Patients and methods: 67 patients, who fullfiled Healey´s criteria for PMR in the period between 2004 and 2013 and had positive FDG PET (PET/CT) findings were retrospectively evaluated. FDG uptake was assessed in large arteries, proximal joints (shoulders, hips and sternoclavicular joints), in extraarticular synovial structures (interspinous, ischiogluteal and praepubic bursae).
Results: Articular/periarticular involvement (A) was detected in 59/67 (88.1%) patients and extrarticular synovial involvement (E) in 51/67 (76.1%) patients either individually or in combinations. Vascular involvement (V) was detected in 27/67 (40.3%) patients only in combination with articular (A) and/or extraarticular synovial (E) involvement. These combinations were: A+E involvement in 30/67 (44.8%) patients, A+V involvement in 8/67 (11.9%) patients, E+V involvement in 6/67 (9%) patients and A+E+V in 13/67 (19.4%) patients.
Conclusions: PMR presents by articular/periarticular synovitis, extraarticular synovitis and can be accompanied by giant cell arteritis. All types of involvement have their distinct FDG PET (PET/CT) finding, which can be seen either individually or in any of their 4 combinations. FDG PET (PET/CT) examination seems to be an advantageous one-step examination for detecting different variants of PMR, for assessing extent and severity and also for excluding occult malignancy.

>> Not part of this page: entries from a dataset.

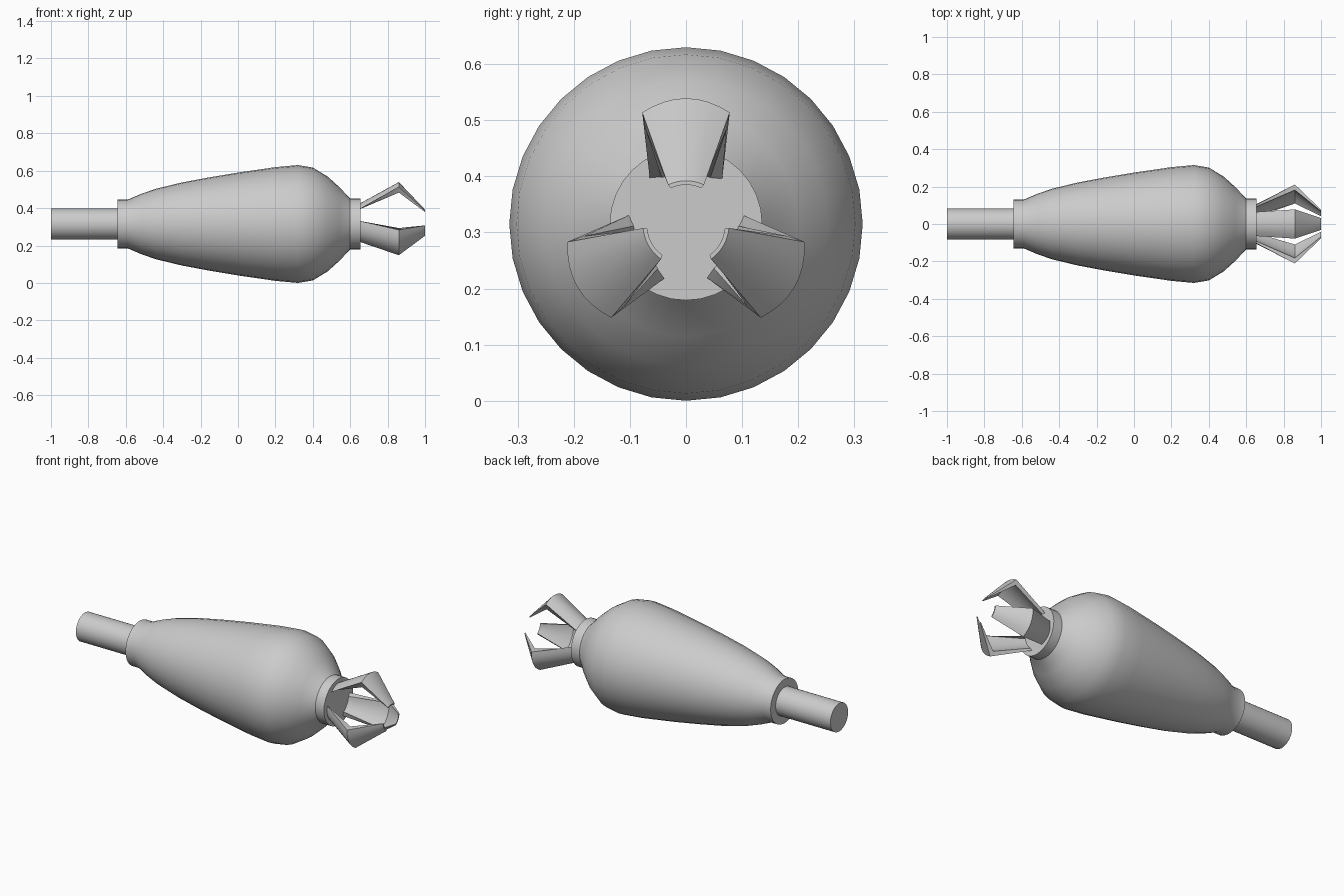
import bpy, bmesh, math

if "Cube" in bpy.data.objects:
    bpy.data.objects.remove(bpy.data.objects["Cube"])

AXIS_Z = 0.315
SEG = 32


def finish(name, bm, angle=40):
    bmesh.ops.recalc_face_normals(bm, faces=bm.faces)
    mesh = bpy.data.meshes.new(name)
    bm.to_mesh(mesh)
    bm.free()
    ob = bpy.data.objects.new(name, mesh)
    bpy.context.collection.objects.link(ob)
    bpy.ops.object.select_all(action='DESELECT')
    ob.select_set(True)
    bpy.context.view_layer.objects.active = ob
    bpy.ops.object.shade_smooth_by_angle(angle=math.radians(angle))
    return ob


def skin(bm, rings):
    """Bridge closed rings of points and cap both ends."""
    rows = [[bm.verts.new(p) for p in ring] for ring in rings]
    n = len(rows[0])
    for a, b in zip(rows, rows[1:]):
        for i in range(n):
            j = (i + 1) % n
            bm.faces.new((a[i], a[j], b[j], b[i]))
    bm.faces.new(rows[0])
    bm.faces.new(rows[-1])


def lathe(name, profile):
    bm = bmesh.new()
    angles = [2 * math.pi * i / SEG for i in range(SEG)]
    skin(bm, [[(x, r * math.sin(a), AXIS_Z + r * math.cos(a)) for a in angles]
              for x, r in profile])
    return finish(name, bm)


# Rear shaft, bulbous housing with collars at both ends
lathe("rear_shaft", [(-1.0, 0.083), (-0.62, 0.083)])
lathe("housing", [
    (-0.643, 0.13), (-0.59, 0.13), (-0.52, 0.16), (-0.44, 0.188),
    (-0.30, 0.222), (-0.15, 0.25), (0.0, 0.275), (0.2, 0.304),
    (0.32, 0.315), (0.40, 0.302), (0.48, 0.253), (0.54, 0.199),
    (0.60, 0.136), (0.62, 0.125)])
lathe("front_collar", [(0.598, 0.136), (0.656, 0.136)])

# Jaw sections: x, then (half width, crown radius, sag) for outer and inner arcs
STATIONS = [
    (0.645, (0.064, 0.106, 0.030), (0.042, 0.086, 0.008)),
    (0.860, (0.078, 0.224, 0.025), (0.072, 0.188, 0.020)),
    (1.000, (0.032, 0.077, 0.007), (0.027, 0.070, 0.006)),
]
ARC = 8


def jaw(name, turn):
    c, s = math.cos(turn), math.sin(turn)
    rings = []
    for x, outer, inner in STATIONS:
        ring = []
        for (w, r, sag), sign in ((outer, 1), (inner, -1)):
            for i in range(ARC + 1):
                t = sign * (2 * i / ARC - 1)
                u, v = w * t, r - sag * t * t
                ring.append((x, u * c + v * s, AXIS_Z - u * s + v * c))
        rings.append(ring)
    bm = bmesh.new()
    skin(bm, rings)
    finish(name, bm, 30)


# Three gripping jaws around the axis
for k in range(3):
    jaw(f"jaw_{k + 1}", k * 2 * math.pi / 3)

Keywords: FDG; PET; PET/CT; bursitis; giant cell arteritis; polymyalgia rheumatica; synovitis; vasculitis.